Ōtagaki Rengetsu 大田垣蓮月 (1791-1875)

Butterfly Poem and Painting

Inv. Nr. #19.037
Date Late Edo/Early Meiji period
Material Ink on paper
Dimensions H 107,5 (32,0) x W 45,5 (42,3) cm

Comes with new mounting and plain, fitted wooden box.


Price on request

Ōtagaki Rengetsu is probably the most famous female artist of the 19th century in Japan, especially known for her excellent skills in calligraphy and pottery. She was born the illegitimate daughter of a samurai from the Tōdō family. Soon after her birth, she was adopted by Ōtagaki Mitsuhasa, who worked at Chion'in, an important temple of the Jōdo (Pure Land) school in Kyōto. In 1798, after losing her mother and brother, she was sent to serve as a lady-in-waiting at Kameoka Castle in Tanba, where she was taught classical poetry, calligraphy, and martial arts.

At only 33 years of age, she had already experienced some fateful years in her life, losing two husbands and all five of her children. She then decided to shave her hair and take Buddhist vows, taking the name Rengetsu (Lotus Moon). During this time, she lived with her stepfather near Chion'in Temple. After his death in 1832, Rengetsu began making her extraordinary pottery, which she usually inscribed with her own waka (31-syllable classical poetry) and sold to support herself. With her unique combination of pottery, calligraphy, and poetry, Rengetsu gained recognition far beyond the borders of Kyōto during her lifetime.

In this work, Rengetsu painted a small butterfly and wrote an elegant yet meaningful poem next to it:









In a field of flowers and dew

Now dozing away...

In whose dream

Is this butterfly?


Her poem and the butterfly motif allude to the existential thought of the Chinese Daoist sage Zhuangzi, who is said to have asked the question: "Am I a man who only dreamed he was a butterfly, or a butterfly who now dreams he is a man?" In Japan, too, the butterfly motif is a symbol of beauty and the transience of life, so it seems natural that Rengetsu would prefer to paint it, especially in the last decade of her life.  
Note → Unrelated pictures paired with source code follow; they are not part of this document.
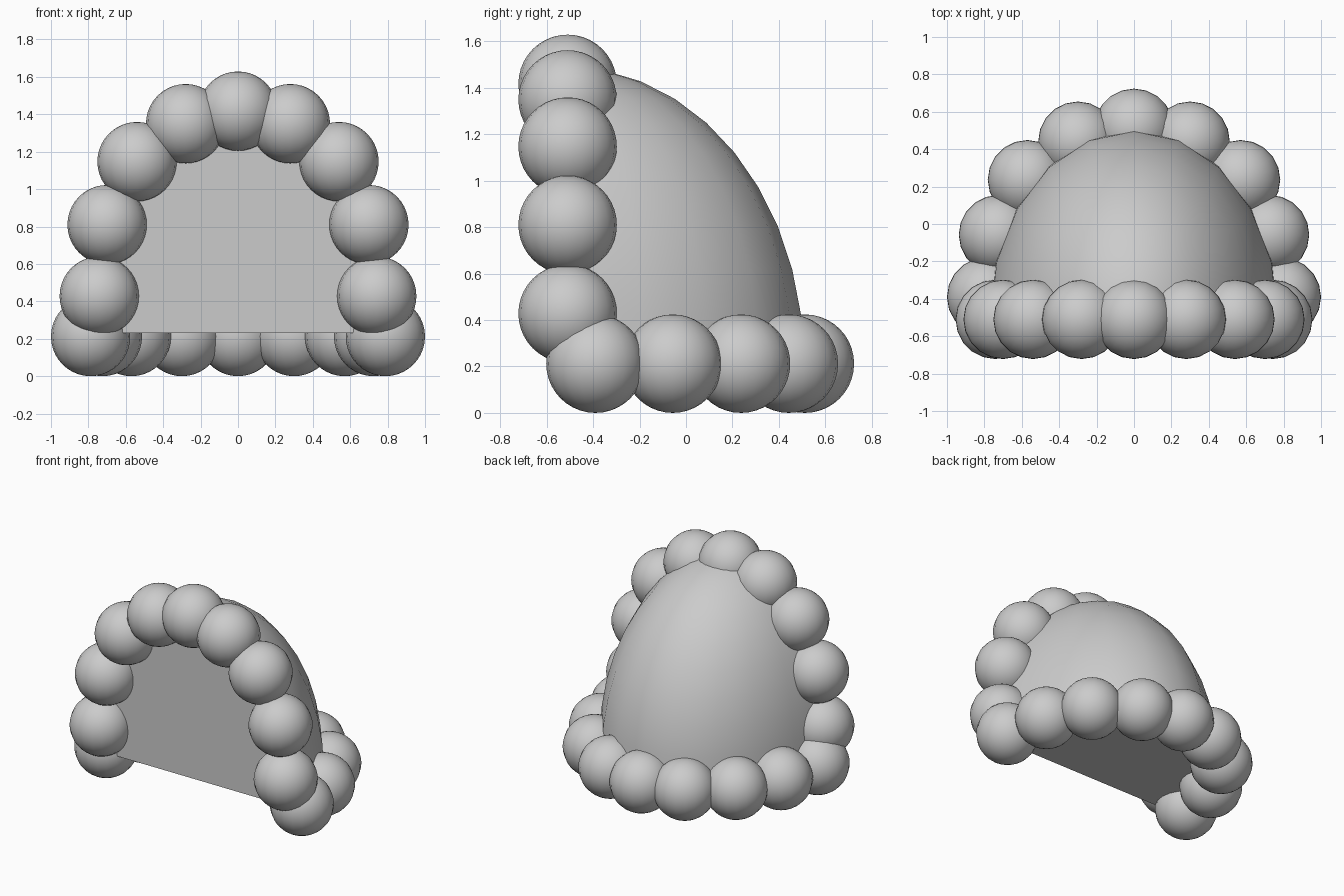
import bpy, bmesh, math

if "Cube" in bpy.data.objects:
    bpy.data.objects.remove(bpy.data.objects["Cube"])

SEG = 20
R = 0.212


def finish(bm, name, loc):
    bmesh.ops.recalc_face_normals(bm, faces=bm.faces[:])
    me = bpy.data.meshes.new(name)
    bm.to_mesh(me)
    bm.free()
    ob = bpy.data.objects.new(name, me)
    ob.location = loc
    bpy.context.collection.objects.link(ob)
    bpy.ops.object.select_all(action='DESELECT')
    ob.select_set(True)
    bpy.context.view_layer.objects.active = ob
    bpy.ops.object.shade_smooth_by_angle(angle=math.radians(35))
    return ob


def bead(name, loc):
    bm = bmesh.new()
    bmesh.ops.create_uvsphere(bm, u_segments=SEG, v_segments=SEG, radius=R)
    finish(bm, name, loc)


# Quarter-ellipsoid body: flat front and flat underside
bm = bmesh.new()
bmesh.ops.create_uvsphere(bm, u_segments=SEG, v_segments=SEG, radius=1)
e = 1e-4
bmesh.ops.delete(bm, geom=[v for v in bm.verts if v.co.y < -e or v.co.z < -e],
                 context='VERTS')
front = sorted((v for v in bm.verts if abs(v.co.y) < e),
               key=lambda v: math.atan2(v.co.z + e, v.co.x))
bottom = sorted((v for v in bm.verts if abs(v.co.z) < e),
                key=lambda v: math.atan2(v.co.y + e, v.co.x))
bm.faces.new(front)
bm.faces.new(bottom)
bmesh.ops.scale(bm, vec=(0.78, 1.017, 1.26), verts=bm.verts[:])
finish(bm, "shell_body", (0, -0.51, 0.23))

# Beads around the front arch (x, z), mirrored in x
for i, (x, z) in enumerate([(0, 1.417), (0.28, 1.35), (0.54, 1.147),
                            (0.70, 0.81), (0.742, 0.428)]):
    for s in ((1, -1) if x else (1,)):
        bead(f"arch_bead_{i}_{'right' if s > 0 else 'left'}", (s * x, -0.51, z))

# Beads around the base rim (x, y), mirrored in x
for i, (x, y) in enumerate([(0, 0.512), (0.30, 0.443), (0.57, 0.237),
                            (0.725, -0.057), (0.788, -0.39)]):
    for s in ((1, -1) if x else (1,)):
        bead(f"base_bead_{i}_{'right' if s > 0 else 'left'}", (s * x, y, R))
There are several known versions of this painting. One from a private collection in Zurich was published in the catalog "Black Robe, White Mist: Art of the Japanese Buddhist Nun Rengetsu" (National Gallery of Australia) on page 79. This painting was dated to the 1840s - 50s. A later version of a butterfly painting is owned by the LA County Museum of Art. The LA version was made in 1869 - according to the age given under Rengetsu's signature.



  Black Robe, White Mist: Art of the Japanese Buddhist Nun Rengetsu, National Gallery of Australia (2007), p. 79.

  Goodall, Hollis; Singer, Robert T.: Art of Asia Acquired by North American Museums, 2014-2015, Los Angeles County Museum of Art, Archives of Asian Art 66, no.2 (2016), p. 284.

Singer, Robert T.; Masatomo, Kawai (ed.): The Life of Animals in Japanese Art, Washington D.C.: National Gallery of Art (2019).



Tokyo National Museum, Metropolitan Museum, Harvard Art Museum, National Gallery of Australia, Miho Museum, LACMA Museum, Philadelphia Museum of Art, and many more...